For a special report in December, CNN's Anderson Cooper talked to John Walsh, host of TV's "America's Most Wanted," about human trafficking in the United States. Here's an edited transcript of the interview.
WALSH: It's all - it's all over this country, and I don't think politicians or the criminal justice system has really dealt with it. It's the ugly underbelly of America.
It's something - save the whales is a good thing, save the polar bears, save the Amazon, but this is ugly, ugly stuff. There's three big revenue streams for illegal activity. No. 1 is drugs. We all know that. Tied with number two with illegal arms and guns is sex trade.
And who is the No. 1 country that engages in sex trade and use of illegal workers and keeping them in slavery like those women? It's America. And we have Central Americans. We have Mexicans -
COOPER: Tens of thousands of people are brought - are trafficked into the United States for this, for slavery.
WALSH: For sex, for work, work they don't want to do, work they don't have to do, seven days a week. Brutalized, scared to death, threatened with, "We'll kill you. We'll kill your family."
I think it's the underbelly of this rich, rich country we live in that touts personal freedoms all over the world. We are the freest country in the world. Every time I come back, I say thank God that I live in America.
But we're also a great country in denial. We're a country that says freedom of sex, freedom of speech. How about freedom of life? Of trying to live your life not being exploited and not being used in sex trade or working in a job that you're terrified to tell anybody.
COOPER: And I guess, I mean, some people say, well, look, these women were brought in from Africa working in this hair salon. They weren't chained up. They weren't, you know. They were coming and going. They were walking to work every day. Why didn't they try to escape? I guess the answer to that or one of the answers is, had they tried to escape, they were afraid of being deported and being sent back.
WALSH: Of retribution. I mean, the people who manipulate these people are good at it. They brought them in. They smuggled it in. Look at the Mexican people that have been smuggled in here. I've done many cases of Mexican pimps and madams. A woman who smuggled in young girls from Mexico telling them that they're going to be maids, again, at the Ritz Carlton. They're going to be a waitress at an Applebee.
And where are they brought to? South Florida where I'm from or they're brought to Southern California or Texas. And they're brutalized by - pimps control them and say, "I'll kill you. You don't tell anybody. Or we'll get back into Mexico and we'll kill your loved ones. We know exactly where you're from. We got you from your family."
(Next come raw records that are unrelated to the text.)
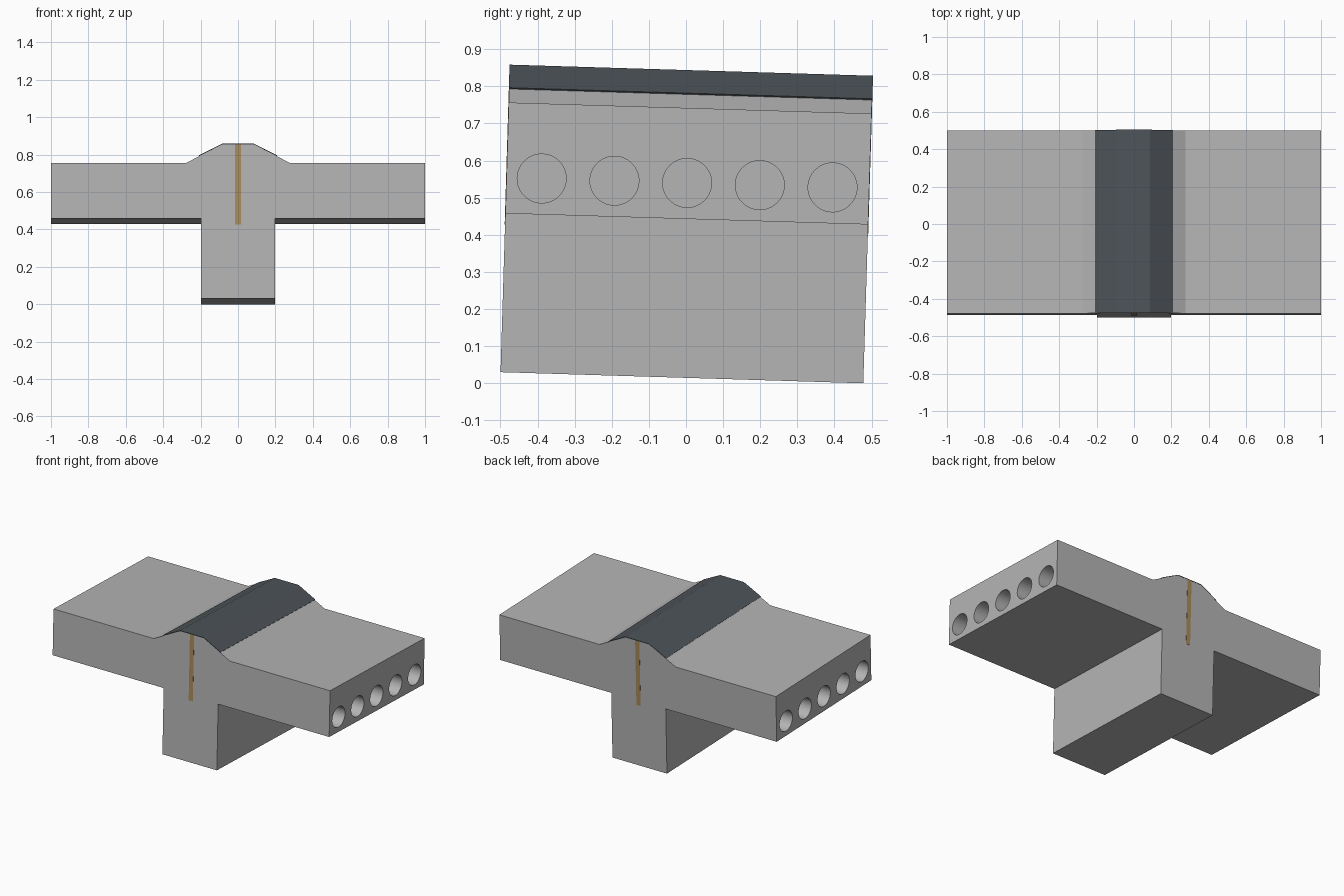
import bpy, bmesh, math
from mathutils import Matrix

if "Cube" in bpy.data.objects:
    bpy.data.objects.remove(bpy.data.objects["Cube"])

# The whole joint is tilted slightly about x
TILT = Matrix.Translation((0, -0.011, 0.0148)) @ Matrix.Rotation(-0.0305, 4, 'X')
HALF = 0.489


def material(name, rgb):
    m = bpy.data.materials.new(name)
    m.diffuse_color = (*rgb, 1)
    m.use_nodes = True
    m.node_tree.nodes["Principled BSDF"].inputs["Base Color"].default_value = m.diffuse_color
    return m


concrete = material("concrete grey", (0.46, 0.46, 0.46))
membrane = material("dark slate", (0.075, 0.088, 0.098))
tan = material("tan board", (0.40, 0.26, 0.10))


def extrude(name, profile, mat, half=HALF):
    """Extrude an x-z profile along y."""
    bm = bmesh.new()
    face = bm.faces.new([bm.verts.new((x, -half, z)) for x, z in profile])
    res = bmesh.ops.extrude_face_region(bm, geom=[face])
    verts = [g for g in res["geom"] if isinstance(g, bmesh.types.BMVert)]
    bmesh.ops.translate(bm, verts=verts, vec=(0, 2 * half, 0))
    bmesh.ops.recalc_face_normals(bm, faces=bm.faces)
    me = bpy.data.meshes.new(name)
    bm.to_mesh(me)
    bm.free()
    me.materials.append(mat)
    ob = bpy.data.objects.new(name, me)
    ob.matrix_world = TILT
    bpy.context.collection.objects.link(ob)
    return ob


def mirrored(right):
    """Complete a right-hand outline, listed bottom to top, on the left."""
    return right + [(-x, z) for x, z in reversed(right)]


# Beam with the hollow slabs resting on it
slab = extrude("beam_and_hollow_slab", mirrored(
    [(0.197, 0), (0.197, 0.428), (1, 0.428), (1, 0.659)]), concrete)

# Round cores, closed off near the beam
bm = bmesh.new()
for side in (-1, 1):
    for i in range(-2, 3):
        m = Matrix.Translation((side * 0.65, i * 0.196 - 0.002, 0.525)) @ Matrix.Rotation(math.pi / 2, 4, 'Y')
        bmesh.ops.create_cone(bm, cap_ends=True, segments=48, radius1=0.066,
                              radius2=0.066, depth=0.9, matrix=m)
cut_mesh = bpy.data.meshes.new("core_cutter")
bm.to_mesh(cut_mesh)
bm.free()
cut_mesh.materials.append(concrete)
cutter = bpy.data.objects.new("core_cutter", cut_mesh)
cutter.matrix_world = TILT
cutter.hide_render = True
bpy.context.collection.objects.link(cutter)
mod = slab.modifiers.new("cores", 'BOOLEAN')
mod.object = cutter
mod.operation = 'DIFFERENCE'
mod.solver = 'EXACT'
bpy.context.view_layer.objects.active = slab
slab.select_set(True)
bpy.ops.object.modifier_apply(modifier=mod.name)
bpy.data.objects.remove(cutter)
bpy.ops.object.shade_smooth_by_angle(angle=math.radians(30))

# Concrete topping with a raised ridge
extrude("topping", mirrored(
    [(1, 0.659), (1, 0.727), (0.276, 0.727), (0.085, 0.825)]), concrete)

# Thin dark sheet folded over the ridge
extrude("ridge_membrane", mirrored(
    [(0.085, 0.825), (0.205, 0.7635), (0.208, 0.767), (0.086, 0.829)][1:]) +
    [(-0.205, 0.7635), (-0.085, 0.825), (0.085, 0.825)], membrane, HALF + 0.001)

# Tan joint board through the middle
extrude("joint_board", mirrored([(0.015, 0.398), (0.015, 0.825)]), tan, HALF + 0.001)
COOPER: Do you think the law knows how to deal with this? I mean, the trafficker in the case of the Africans in the hair salon got 27 years. That's an extraordinarily long sentence for - it's a rare sentence.
WALSH: It's a bellwether. It's great. It sends that large message that, if you're going to bring people into this country illegally and exploit them, you're going to pay for it. And I think law enforcement's ready to saddle up for years. They just don't have the resources.
The FBI and the National Center for Missing and Exploited Children just partnered up in a nationwide sting. And they arrested 900 people that were involved in sex trafficking of little children, of teenagers, girls, 12, 13 years old. They got - I forget how many kids that they got out of that. Something like 30 kids they got out of it.
They've been wanting to do this for years. They need the mandate. They need the money. They need the training. They need the resources. And they need the politicians to say it's not just enough to deport these guys and push them back over the border. They're going to come back in six months and they're going to operate somewhere else.